IP Strategy and Use Of IP Protection Mechanisms Across Firm Size: An empirical investigation
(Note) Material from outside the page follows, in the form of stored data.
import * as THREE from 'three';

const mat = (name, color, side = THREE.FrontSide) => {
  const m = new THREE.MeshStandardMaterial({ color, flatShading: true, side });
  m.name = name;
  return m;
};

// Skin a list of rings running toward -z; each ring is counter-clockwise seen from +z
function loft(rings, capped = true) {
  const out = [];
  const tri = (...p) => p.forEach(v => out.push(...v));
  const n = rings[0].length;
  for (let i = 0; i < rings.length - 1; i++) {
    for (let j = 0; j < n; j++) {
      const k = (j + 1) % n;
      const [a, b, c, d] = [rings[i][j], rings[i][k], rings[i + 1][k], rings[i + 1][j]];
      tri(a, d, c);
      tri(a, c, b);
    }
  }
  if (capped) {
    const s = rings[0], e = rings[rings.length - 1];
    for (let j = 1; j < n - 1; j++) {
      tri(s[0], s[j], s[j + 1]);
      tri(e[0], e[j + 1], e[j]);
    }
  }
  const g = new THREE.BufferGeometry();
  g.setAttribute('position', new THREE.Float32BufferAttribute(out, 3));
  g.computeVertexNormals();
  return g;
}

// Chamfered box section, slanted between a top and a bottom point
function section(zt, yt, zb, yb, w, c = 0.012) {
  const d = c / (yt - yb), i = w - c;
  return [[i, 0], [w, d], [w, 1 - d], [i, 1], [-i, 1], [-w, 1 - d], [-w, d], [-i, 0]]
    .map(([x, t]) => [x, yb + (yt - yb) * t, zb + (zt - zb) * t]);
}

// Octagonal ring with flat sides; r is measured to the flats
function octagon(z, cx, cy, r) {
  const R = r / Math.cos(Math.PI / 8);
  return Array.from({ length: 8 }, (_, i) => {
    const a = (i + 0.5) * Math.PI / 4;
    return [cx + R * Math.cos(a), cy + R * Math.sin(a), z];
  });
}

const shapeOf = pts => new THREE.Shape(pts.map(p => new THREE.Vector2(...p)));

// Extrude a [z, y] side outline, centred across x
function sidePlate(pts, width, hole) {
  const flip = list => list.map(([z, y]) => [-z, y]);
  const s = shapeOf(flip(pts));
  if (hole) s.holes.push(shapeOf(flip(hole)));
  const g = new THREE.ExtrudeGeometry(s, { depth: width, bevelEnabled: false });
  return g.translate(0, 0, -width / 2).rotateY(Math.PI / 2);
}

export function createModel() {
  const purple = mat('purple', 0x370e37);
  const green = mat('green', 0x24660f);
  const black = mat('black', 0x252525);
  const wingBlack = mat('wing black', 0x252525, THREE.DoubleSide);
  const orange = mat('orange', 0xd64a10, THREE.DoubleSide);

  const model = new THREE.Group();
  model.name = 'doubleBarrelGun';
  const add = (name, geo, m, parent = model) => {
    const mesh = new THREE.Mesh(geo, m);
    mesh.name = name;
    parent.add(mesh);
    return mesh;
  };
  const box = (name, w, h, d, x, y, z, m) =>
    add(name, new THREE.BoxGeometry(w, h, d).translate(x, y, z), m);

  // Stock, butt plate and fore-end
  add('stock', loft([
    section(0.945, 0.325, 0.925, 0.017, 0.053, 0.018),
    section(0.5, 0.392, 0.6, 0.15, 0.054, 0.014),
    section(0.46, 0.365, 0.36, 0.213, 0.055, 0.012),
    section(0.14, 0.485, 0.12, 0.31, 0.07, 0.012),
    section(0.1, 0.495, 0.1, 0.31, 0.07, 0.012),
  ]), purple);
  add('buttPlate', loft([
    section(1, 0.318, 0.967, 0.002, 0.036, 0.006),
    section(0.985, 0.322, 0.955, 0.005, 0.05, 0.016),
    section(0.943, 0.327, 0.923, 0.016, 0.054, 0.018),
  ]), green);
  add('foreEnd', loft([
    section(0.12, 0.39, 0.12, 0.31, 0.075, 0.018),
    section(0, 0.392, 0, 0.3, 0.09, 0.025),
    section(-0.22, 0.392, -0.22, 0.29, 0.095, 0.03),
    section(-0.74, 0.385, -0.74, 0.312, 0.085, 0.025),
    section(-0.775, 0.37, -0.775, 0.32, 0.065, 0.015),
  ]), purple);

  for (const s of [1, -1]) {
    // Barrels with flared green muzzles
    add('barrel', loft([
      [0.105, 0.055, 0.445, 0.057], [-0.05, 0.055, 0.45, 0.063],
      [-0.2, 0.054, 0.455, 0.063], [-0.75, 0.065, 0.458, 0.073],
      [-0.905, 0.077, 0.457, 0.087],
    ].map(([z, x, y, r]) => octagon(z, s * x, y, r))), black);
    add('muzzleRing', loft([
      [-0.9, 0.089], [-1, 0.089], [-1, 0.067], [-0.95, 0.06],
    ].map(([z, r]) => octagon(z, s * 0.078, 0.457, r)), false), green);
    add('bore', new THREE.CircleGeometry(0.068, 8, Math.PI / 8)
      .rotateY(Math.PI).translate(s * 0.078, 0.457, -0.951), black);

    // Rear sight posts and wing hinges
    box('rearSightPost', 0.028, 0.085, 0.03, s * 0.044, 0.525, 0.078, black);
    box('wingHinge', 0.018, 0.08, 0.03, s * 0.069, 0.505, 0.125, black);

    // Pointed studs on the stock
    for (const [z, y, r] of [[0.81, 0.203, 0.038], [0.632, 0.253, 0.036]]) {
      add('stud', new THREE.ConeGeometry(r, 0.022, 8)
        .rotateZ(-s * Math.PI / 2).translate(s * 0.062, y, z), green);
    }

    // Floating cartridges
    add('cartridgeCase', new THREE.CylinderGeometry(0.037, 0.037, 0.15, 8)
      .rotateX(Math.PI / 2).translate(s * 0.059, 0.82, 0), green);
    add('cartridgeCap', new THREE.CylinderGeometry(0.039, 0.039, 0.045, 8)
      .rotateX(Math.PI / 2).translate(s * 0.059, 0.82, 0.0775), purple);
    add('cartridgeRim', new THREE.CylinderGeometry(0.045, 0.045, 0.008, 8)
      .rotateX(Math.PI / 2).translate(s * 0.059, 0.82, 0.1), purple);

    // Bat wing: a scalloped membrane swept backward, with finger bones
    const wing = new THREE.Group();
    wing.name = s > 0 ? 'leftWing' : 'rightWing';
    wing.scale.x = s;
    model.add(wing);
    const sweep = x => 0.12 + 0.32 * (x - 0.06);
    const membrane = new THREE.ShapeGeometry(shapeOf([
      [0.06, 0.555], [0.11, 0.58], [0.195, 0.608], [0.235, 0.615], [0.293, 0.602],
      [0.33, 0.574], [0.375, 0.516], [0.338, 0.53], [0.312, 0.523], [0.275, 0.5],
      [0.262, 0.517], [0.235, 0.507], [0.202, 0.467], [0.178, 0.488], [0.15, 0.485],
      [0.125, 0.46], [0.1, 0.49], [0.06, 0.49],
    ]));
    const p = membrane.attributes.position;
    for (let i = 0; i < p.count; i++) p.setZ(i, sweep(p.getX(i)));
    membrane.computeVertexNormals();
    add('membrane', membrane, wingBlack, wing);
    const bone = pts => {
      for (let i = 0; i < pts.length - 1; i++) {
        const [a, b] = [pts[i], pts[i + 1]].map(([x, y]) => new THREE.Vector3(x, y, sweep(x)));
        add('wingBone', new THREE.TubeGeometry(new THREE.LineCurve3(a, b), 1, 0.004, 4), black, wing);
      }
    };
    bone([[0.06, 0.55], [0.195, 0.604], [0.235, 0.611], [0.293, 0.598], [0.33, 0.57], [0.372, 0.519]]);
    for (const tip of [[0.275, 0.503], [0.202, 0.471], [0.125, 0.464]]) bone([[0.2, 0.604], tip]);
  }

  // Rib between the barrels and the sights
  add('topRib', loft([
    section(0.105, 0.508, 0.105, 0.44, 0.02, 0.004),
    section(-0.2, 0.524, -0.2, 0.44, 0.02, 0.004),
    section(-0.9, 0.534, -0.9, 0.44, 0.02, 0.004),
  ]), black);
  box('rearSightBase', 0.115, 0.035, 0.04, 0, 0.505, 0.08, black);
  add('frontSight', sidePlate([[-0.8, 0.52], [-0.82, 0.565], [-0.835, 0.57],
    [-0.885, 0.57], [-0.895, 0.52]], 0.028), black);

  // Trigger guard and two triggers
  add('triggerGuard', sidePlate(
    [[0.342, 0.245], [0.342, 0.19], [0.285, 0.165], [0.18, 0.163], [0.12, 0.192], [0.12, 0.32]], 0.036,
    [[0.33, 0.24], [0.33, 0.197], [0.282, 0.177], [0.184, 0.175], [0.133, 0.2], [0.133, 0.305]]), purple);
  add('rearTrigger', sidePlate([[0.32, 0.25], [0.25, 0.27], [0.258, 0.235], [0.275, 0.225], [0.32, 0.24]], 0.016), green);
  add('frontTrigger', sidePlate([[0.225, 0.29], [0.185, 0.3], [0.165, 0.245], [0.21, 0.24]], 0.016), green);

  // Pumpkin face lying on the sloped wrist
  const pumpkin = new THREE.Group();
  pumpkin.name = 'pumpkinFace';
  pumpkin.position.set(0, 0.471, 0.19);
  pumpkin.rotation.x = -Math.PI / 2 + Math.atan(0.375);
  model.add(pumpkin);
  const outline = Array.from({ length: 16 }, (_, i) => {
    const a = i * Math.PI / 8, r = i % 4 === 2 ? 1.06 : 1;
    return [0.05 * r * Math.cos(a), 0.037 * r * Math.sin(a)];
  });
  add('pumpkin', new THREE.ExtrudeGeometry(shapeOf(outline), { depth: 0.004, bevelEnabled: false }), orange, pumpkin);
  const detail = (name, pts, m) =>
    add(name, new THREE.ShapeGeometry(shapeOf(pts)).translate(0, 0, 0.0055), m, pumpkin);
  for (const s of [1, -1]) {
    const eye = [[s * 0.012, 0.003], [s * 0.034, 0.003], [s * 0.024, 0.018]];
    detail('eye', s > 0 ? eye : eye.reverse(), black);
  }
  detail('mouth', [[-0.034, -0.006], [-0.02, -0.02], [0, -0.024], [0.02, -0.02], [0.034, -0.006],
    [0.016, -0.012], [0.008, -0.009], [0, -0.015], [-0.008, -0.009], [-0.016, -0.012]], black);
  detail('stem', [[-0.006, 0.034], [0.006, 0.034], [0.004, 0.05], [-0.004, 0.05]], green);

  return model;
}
In this paper we use data from the 2012 Innovation Strategy Survey (485 responses) to compare motives and choices with respect to IP strategy in firms with sizes ranging from micro to very large. Our results confirm significant differences across firm size when it comes to strategic goals, availability of means to deal with open innovation environments, the ability to generate licensing revenues, as well as the in the practice and motivations for the use of non-patenting disclosure. We find, for example, that the potential of licensing as a means of appropriating value only holds in the context of the very large firms, which has implications for the IP strategy of smaller actors. Likewise, we also begin to see a pattern emerging concerning the openness of firms’ innovation strategy wherein the extremes of the firm-size scale tend to express similar behavior but for apparently different reasons; thus they apply differing IP strategies. By our interpretation, smaller firms exhibit a predominant preference for open IP strategies while very large firms tend to exhibit more closed IP strategies. We also find that the majority of firms—in particular micro-sized firms—is interested in securing freedom to operate. This provides further reason for us to believe that the practice of strategic disclosure—a competitive and cost effective means to enhance freedom to operate—is underrepresented in awareness and use within integrated IP strategies.